▶ **Requirement**: Check every line below for the word "HEAD" and show those that hold it.
▼
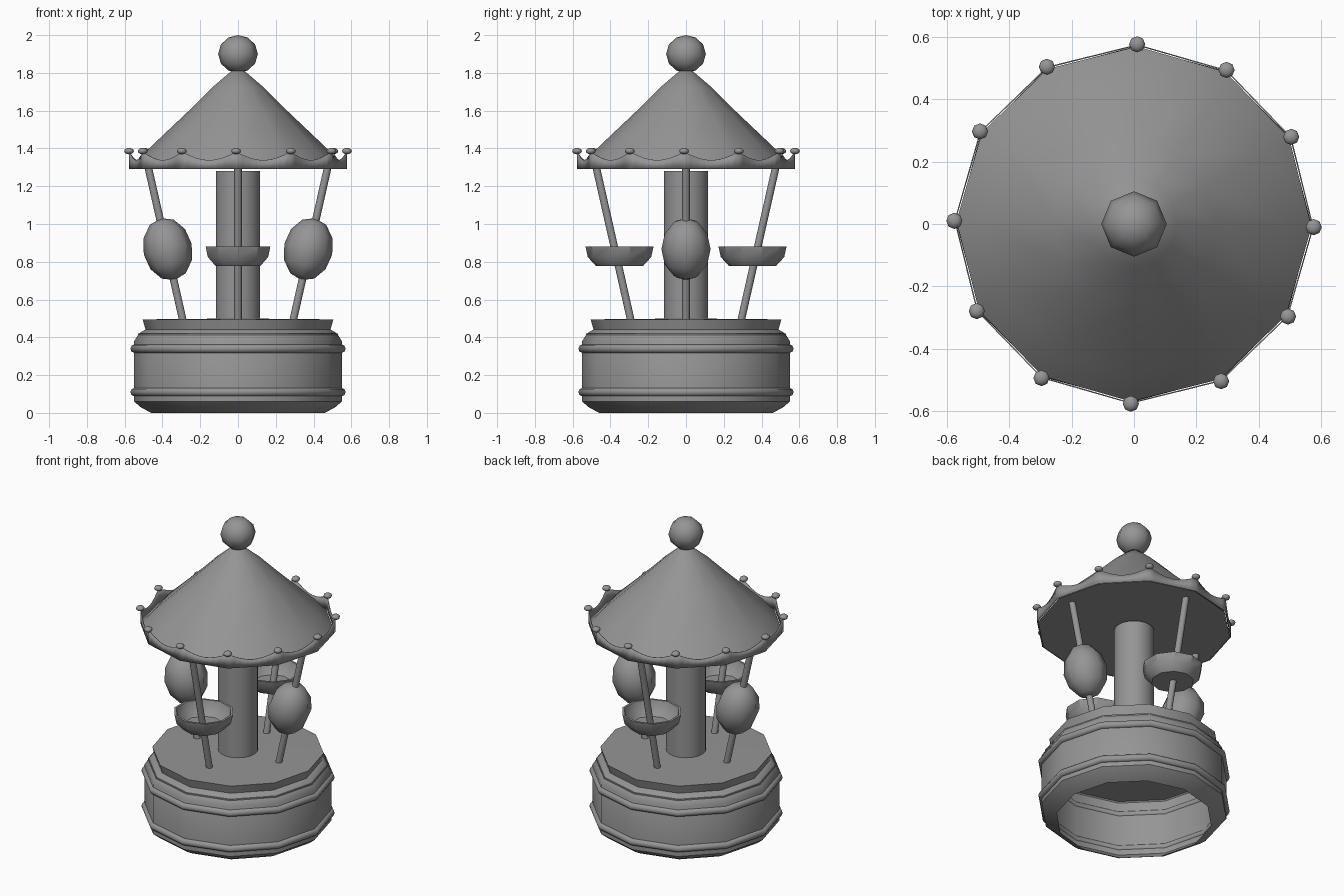
import bpy, bmesh
from math import sin, cos, pi, radians, atan2
from mathutils import Vector, Matrix

if "Cube" in bpy.data.objects:
    bpy.data.objects.remove(bpy.data.objects["Cube"], do_unlink=True)

grey = bpy.data.materials.new("plain grey")
grey.use_nodes = True
TONE = (0.3, 0.3, 0.3, 1)
grey.diffuse_color = TONE
grey.node_tree.nodes["Principled BSDF"].inputs["Base Color"].default_value = TONE

SIDES = 12
ROOF_TURN = radians(-1)
RIM = 0.577


def finish(bm, name, smooth=40):
    bmesh.ops.recalc_face_normals(bm, faces=bm.faces)
    mesh = bpy.data.meshes.new(name)
    bm.to_mesh(mesh)
    bm.free()
    obj = bpy.data.objects.new(name, mesh)
    bpy.context.collection.objects.link(obj)
    mesh.materials.append(grey)
    bpy.ops.object.select_all(action="DESELECT")
    obj.select_set(True)
    bpy.context.view_layer.objects.active = obj
    bpy.ops.object.shade_smooth_by_angle(angle=radians(smooth))
    return obj


def lathe(name, profile, sides, turn=0, centre=(0, 0, 0), loop=False, smooth=40):
    """Spin a (radius, height) profile around a vertical axis."""
    bm = bmesh.new()
    rings = []
    for r, z in profile:
        if r == 0:
            rings.append([bm.verts.new((0, 0, z))] * sides)
        else:
            rings.append([bm.verts.new((r * cos(turn + 2 * pi * i / sides),
                                        r * sin(turn + 2 * pi * i / sides), z))
                          for i in range(sides)])
    pairs = list(zip(rings, rings[1:]))
    if loop:
        pairs.append((rings[-1], rings[0]))
    for low, high in pairs:
        for i in range(sides):
            j = (i + 1) % sides
            corners = list(dict.fromkeys((low[i], low[j], high[j], high[i])))
            if len(corners) > 2:
                bm.faces.new(corners)
    bmesh.ops.translate(bm, verts=bm.verts, vec=centre)
    return finish(bm, name, smooth)


def ball(name, centre, scale, segments, rings, tilt=Matrix()):
    bm = bmesh.new()
    bmesh.ops.create_uvsphere(bm, u_segments=segments, v_segments=rings, radius=1)
    bm.transform(Matrix.Translation(centre) @ tilt.to_4x4() @ Matrix.Diagonal((*scale, 1)))
    return finish(bm, name, 60)


# Hollow base, platform and trim rings
lathe("base_drum", [(0.46, 0), (0.515, 0.03), (0.55, 0.06), (0.55, 0.38), (0.525, 0.42),
                    (0.49, 0.442), (0, 0.442)], SIDES, smooth=35)
lathe("base_lining", [(0.46, 0), (0.53, 0.06), (0.53, 0.42), (0, 0.42)], SIDES, smooth=35)
lathe("platform", [(0, 0.442), (0.49, 0.442), (0.505, 0.495), (0, 0.5)], SIDES, smooth=35)
for label, z in (("lower", 0.11), ("upper", 0.34)):
    tube = [(0.547 + 0.023 * cos(pi * k / 4), z + 0.023 * sin(pi * k / 4)) for k in range(8)]
    lathe(label + "_trim_ring", tube, SIDES, loop=True, smooth=60)

# Centre column
lathe("column", [(0, 0.49), (0.117, 0.49), (0.117, 1.28), (0, 1.28)], 32)

# Roof cone with flat underside, and top ball
lathe("roof", [(0, 1.29), (0.57, 1.29), (0.49, 1.382), (0.26, 1.6), (0.14, 1.72),
               (0.035, 1.81), (0, 1.815)], SIDES, ROOF_TURN, smooth=35)
ball("top_ball", (0, 0, 1.9), (0.105, 0.105, 0.1), 8, 6)

# Scalloped valance standing on the roof rim
bm = bmesh.new()
STEPS = 8
corners = [Vector((RIM * cos(ROOF_TURN + 2 * pi * i / SIDES),
                   RIM * sin(ROOF_TURN + 2 * pi * i / SIDES), 0)) for i in range(SIDES)]
low, high = [], []
for i, corner in enumerate(corners):
    for s in range(STEPS):
        t = s / STEPS
        p = corner.lerp(corners[(i + 1) % SIDES], t)
        low.append(bm.verts.new((p.x, p.y, 1.29)))
        high.append(bm.verts.new((p.x, p.y, 1.382 - 0.044 * sin(pi * t))))
for i in range(len(low)):
    j = (i + 1) % len(low)
    bm.faces.new((low[i], low[j], high[j], high[i]))
valance = finish(bm, "valance", 35)
thick = valance.modifiers.new("thickness", "SOLIDIFY")
thick.thickness = 0.004

# Small balls on the valance points
for i, corner in enumerate(corners):
    ball(f"rim_ball_{i + 1}", corner + Vector((0, 0, 1.386)), (0.026, 0.026, 0.017), 8, 6)

# Leaning poles, each with a pod or a bowl seat
FOOT, HEAD = Vector((0.292, 0, 0.49)), Vector((0.474, 0, 1.295))
LEAN = atan2(HEAD.x - FOOT.x, HEAD.z - FOOT.z)
BOWL = [(0, 0.778), (0.125, 0.778), (0.168, 0.825), (0.18, 0.88), (0.166, 0.88),
        (0.152, 0.833), (0.115, 0.795), (0, 0.795)]
for i, side in enumerate(("left", "back", "right", "front")):
    spin = Matrix.Rotation(i * pi / 2, 4, "Z")
    lean = spin @ Matrix.Rotation(LEAN, 4, "Y")
    bm = bmesh.new()
    bmesh.ops.create_cone(bm, cap_ends=True, segments=12, radius1=0.02, radius2=0.02,
                          depth=(HEAD - FOOT).length)
    bm.transform(Matrix.Translation(spin @ ((FOOT + HEAD) / 2)) @ lean)
    finish(bm, side + "_pole")
    if i % 2 == 0:
        ball(side + "_pod", spin @ Vector((0.372, 0, 0.867)), (0.13, 0.13, 0.168), 8, 6, lean)
    else:
        lathe(side + "_bowl_seat", BOWL, 10, i * pi / 2, spin @ Vector((0.352, 0, 0)), smooth=35)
▲
▶ **Completed task**:
FOOT, HEAD = Vector((0.292, 0, 0.49)), Vector((0.474, 0, 1.295))
LEAN = atan2(HEAD.x - FOOT.x, HEAD.z - FOOT.z)
                          depth=(HEAD - FOOT).length)
    bm.transform(Matrix.Translation(spin @ ((FOOT + HEAD) / 2)) @ lean)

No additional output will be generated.